I am not going to tell the cities how to do it. As long as they safely allow for builders to complete 15% or more home building every single year, they would get more money from my government. By the way, they would generate more money for my government because more home building means more people working, which means more people paying taxes.
All of this is common sense. My government would be paying for results across the board. We would clear away the bureaucracy and get things done. Those who help me get things done would be rewarded. Speaking of rewards, just like with the Stanley Cup, those superstar municipalities that massively increase home building would be eligible for an even bigger home-building top-up, a massive building bonus, so they can take that money and use it to service the new communities they have allowed to be built.
Some say it cannot be done, that we cannot safely build homes faster. The Brits and Americans approve building permits three times faster than us, and they do it just as safely. It is not just them. Thank God the Squamish people in Vancouver do not have to follow Vancouver city hall rules because they are on a reserve. Can members guess what they did? They approved 6,000 new homes on 10 acres of land. That is 600 homes per acre. Now people will have affordable homes built that would not have been possible if the gatekeepers had been in the way.

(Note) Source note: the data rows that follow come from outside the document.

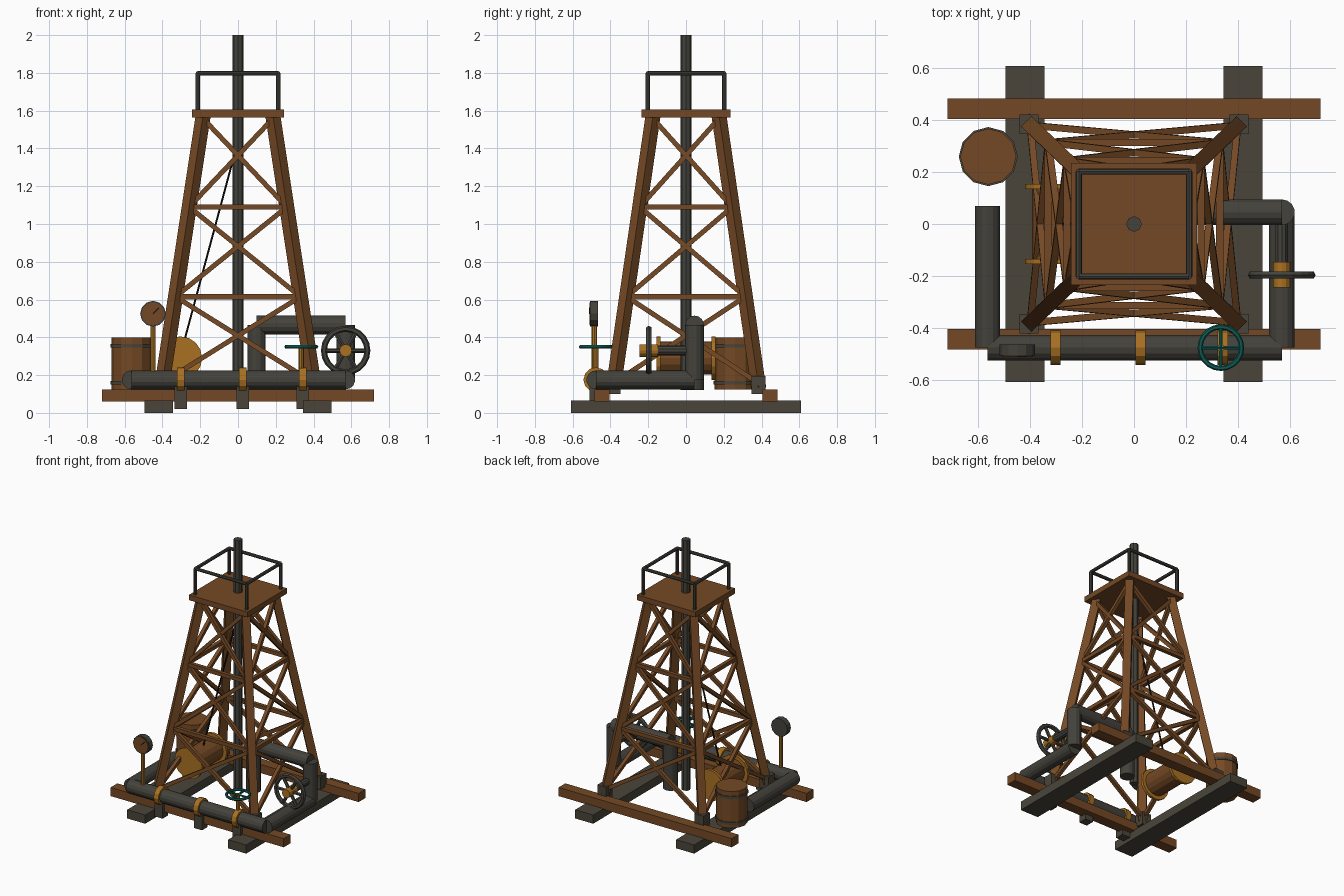
import bpy, bmesh, math
from mathutils import Vector, Matrix

if "Cube" in bpy.data.objects:
    bpy.data.objects.remove(bpy.data.objects["Cube"])


def mat(name, rgb):
    m = bpy.data.materials.new(name)
    m.diffuse_color = (*rgb, 1)
    m.use_nodes = True
    m.node_tree.nodes["Principled BSDF"].inputs["Base Color"].default_value = m.diffuse_color
    return m


WOOD = mat("brown wood", (0.175, 0.066, 0.018))
STONE = mat("dark skid grey", (0.068, 0.060, 0.042))
IRON = mat("pipe iron", (0.056, 0.054, 0.044))
BRASS = mat("brass", (0.40, 0.165, 0.016))
TEAL = mat("teal paint", (0.004, 0.105, 0.088))
BLACK = mat("black cable", (0.012, 0.011, 0.009))


def finish(bm, name, material):
    me = bpy.data.meshes.new(name)
    bmesh.ops.recalc_face_normals(bm, faces=bm.faces[:])
    bm.to_mesh(me)
    bm.free()
    ob = bpy.data.objects.new(name, me)
    me.materials.append(material)
    bpy.context.collection.objects.link(ob)
    return ob


def box(name, lo, hi, material):
    lo, hi = Vector(lo), Vector(hi)
    bm = bmesh.new()
    bmesh.ops.create_cube(bm, size=1, matrix=Matrix.Translation((lo + hi) / 2)
                          @ Matrix.Diagonal((*(hi - lo), 1)))
    return finish(bm, name, material)


def frame(a, b, side):
    """Matrix at the middle of a-b with local z along it and local x close to side."""
    z = (b - a).normalized()
    y = z.cross(Vector(side)).normalized()
    x = y.cross(z)
    m = Matrix((x, y, z)).transposed().to_4x4()
    m.translation = (a + b) / 2
    return m


def bar(name, a, b, w, side, material):
    a, b = Vector(a), Vector(b)
    bm = bmesh.new()
    bmesh.ops.create_cube(bm, size=1, matrix=frame(a, b, side)
                          @ Matrix.Diagonal((w, w, (b - a).length, 1)))
    return finish(bm, name, material)


def rod(name, a, b, r, material, n=12):
    a, b = Vector(a), Vector(b)
    side = (1, 0, 0) if abs((b - a).normalized().x) < 0.9 else (0, 1, 0)
    bm = bmesh.new()
    bmesh.ops.create_cone(bm, cap_ends=True, segments=n, radius1=r, radius2=r,
                          depth=(b - a).length, matrix=frame(a, b, side))
    return finish(bm, name, material)


def handwheel(name, c, axis, r, tube, spokes, material):
    """Torus rim with spokes, turning about the given axis."""
    c, axis = Vector(c), Vector(axis)
    m = frame(c - axis, c + axis, (1, 0, 0))
    bpy.ops.mesh.primitive_torus_add(major_radius=r, minor_radius=tube,
                                     major_segments=20, minor_segments=6)
    rim = bpy.context.object
    rim.name = name + "_rim"
    rim.data.transform(m)
    rim.data.materials.append(material)
    for i in range(spokes):
        t = 2 * math.pi * i / spokes
        rod(f"{name}_spoke_{i}", c, m @ Vector((r * math.cos(t), r * math.sin(t), 0)),
            tube * 0.75, material, 6)


# Base: two skids and two cross beams
for s in (-1, 1):
    box("skid", (s * 0.42 - 0.075, -0.61, 0), (s * 0.42 + 0.075, 0.61, 0.065), STONE)
    box("base_beam", (-0.72, s * 0.445 - 0.04, 0.06), (0.72, s * 0.445 + 0.04, 0.125), WOOD)


# Tower legs, with the corner point at any height
def corner(sx, sy, z):
    t = (z - 0.13) / 1.44
    return Vector((sx * (0.405 - 0.22 * t), sy * (0.385 - 0.21 * t), z))


for sx in (-1, 1):
    for sy in (-1, 1):
        bar("leg", corner(sx, sy, 0.13), corner(sx, sy, 1.58), 0.056, (sx, sy, 0), WOOD)
        box("leg_shoe", (sx * 0.405 - 0.037, sy * 0.385 - 0.037, 0.1),
            (sx * 0.405 + 0.037, sy * 0.385 + 0.037, 0.195), STONE)

# Cross bracing on the four sides
sides = [((-1, -1), (1, -1)), ((1, -1), (1, 1)), ((1, 1), (-1, 1)), ((-1, 1), (-1, -1))]
for p, q in sides:
    out = (p[0] + q[0], p[1] + q[1], 0)
    for z in (0.615, 1.09):
        bar("girt", corner(*p, z), corner(*q, z), 0.028, out, WOOD)
    for lo, hi in ((0.16, 0.615), (0.615, 1.09), (1.09, 1.56)):
        bar("brace", corner(*p, lo), corner(*q, hi), 0.026, out, WOOD)
        bar("brace", corner(*q, lo), corner(*p, hi), 0.026, out, WOOD)

# Top deck with railing
box("deck", (-0.243, -0.235, 1.565), (0.243, 0.235, 1.605), WOOD)
for p, q in sides:
    a, b = Vector((p[0] * 0.213, p[1] * 0.202, 1.6)), Vector((q[0] * 0.213, q[1] * 0.202, 1.6))
    up = Vector((0, 0, 0.197))
    rod("rail_post", a, a + up, 0.012, IRON, 8)
    rod("top_rail", a + up, b + up, 0.012, IRON, 8)

# Drill string, hoist cable and winch drum
rod("drill_pipe", (0, 0, 0.12), (0, 0, 2), 0.03, IRON, 8)
rod("hoist_cable", (-0.29, 0, 0.36), (-0.005, 0, 1.42), 0.006, BLACK, 6)
rod("winch_drum", (-0.305, -0.145, 0.29), (-0.305, 0.145, 0.29), 0.088, WOOD, 16)
for s in (-1, 1):
    rod("winch_flange", (-0.305, s * 0.145 - 0.01, 0.29), (-0.305, s * 0.145 + 0.01, 0.29),
        0.115, BRASS, 16)

# Pipework around the base
P = 0.175
runs = [((-0.565, 0.07, P), (-0.565, -0.477, P)), ((-0.565, -0.477, P), (0.57, -0.477, P)),
        ((0.57, -0.477, P), (0.57, 0.045, P)), ((0.57, 0.045, P), (0.57, 0.045, 0.465)),
        ((0.57, 0.045, 0.465), (0.098, 0.045, 0.465)), ((0.098, 0.045, 0.465), (0.098, 0.045, 0.12))]
for a, b in runs:
    rod("pipe", a, b, 0.05, IRON, 14)

# Pipe clamps and supports
for x in (-0.303, 0.025, 0.343):
    rod("pipe_clamp", (x - 0.02, -0.477, P), (x + 0.02, -0.477, P), 0.066, BRASS, 12)
    box("pipe_support", (x - 0.033, -0.51, 0.02), (x + 0.033, -0.445, 0.14), STONE)

# Teal valve on the front pipe
rod("valve_stem", (0.335, -0.477, 0.2), (0.335, -0.477, 0.355), 0.014, BRASS, 8)
handwheel("teal_valve", (0.335, -0.477, 0.35), (0, 0, 1), 0.08, 0.01, 4, TEAL)

# Large valve wheel on the riser
rod("wheel_shaft", (0.57, -0.16, 0.33), (0.57, 0.02, 0.33), 0.026, IRON, 10)
rod("wheel_hub", (0.57, -0.245, 0.33), (0.57, -0.147, 0.33), 0.033, BRASS, 12)
handwheel("large_valve", (0.57, -0.197, 0.33), (0, 1, 0), 0.115, 0.016, 6, IRON)

# Pressure gauge
rod("gauge_stem", (-0.45, -0.485, 0.2), (-0.45, -0.485, 0.48), 0.014, BRASS, 8)
rod("gauge_case", (-0.45, -0.507, 0.525), (-0.45, -0.465, 0.525), 0.068, IRON, 12)
rod("gauge_face", (-0.45, -0.511, 0.525), (-0.45, -0.505, 0.525), 0.06, WOOD, 12)
bar("gauge_needle", (-0.45, -0.511, 0.525), (-0.418, -0.511, 0.557), 0.006, (0, 1, 0), BLACK)

# Barrel with hoops
rod("barrel", (-0.562, 0.26, 0.125), (-0.562, 0.26, 0.4), 0.108, WOOD, 12)
for z in (0.16, 0.355):
    rod("barrel_hoop", (-0.562, 0.26, z - 0.01), (-0.562, 0.26, z + 0.01), 0.114, STONE, 12)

Imagine if we could have stories like that right across the country. That is what my plan, the building homes not bureaucracy act, would enable. Let us build homes of the future. Let us base it on the common sense of the common people united for our common home, their home, my home, our home. Let us bring it home.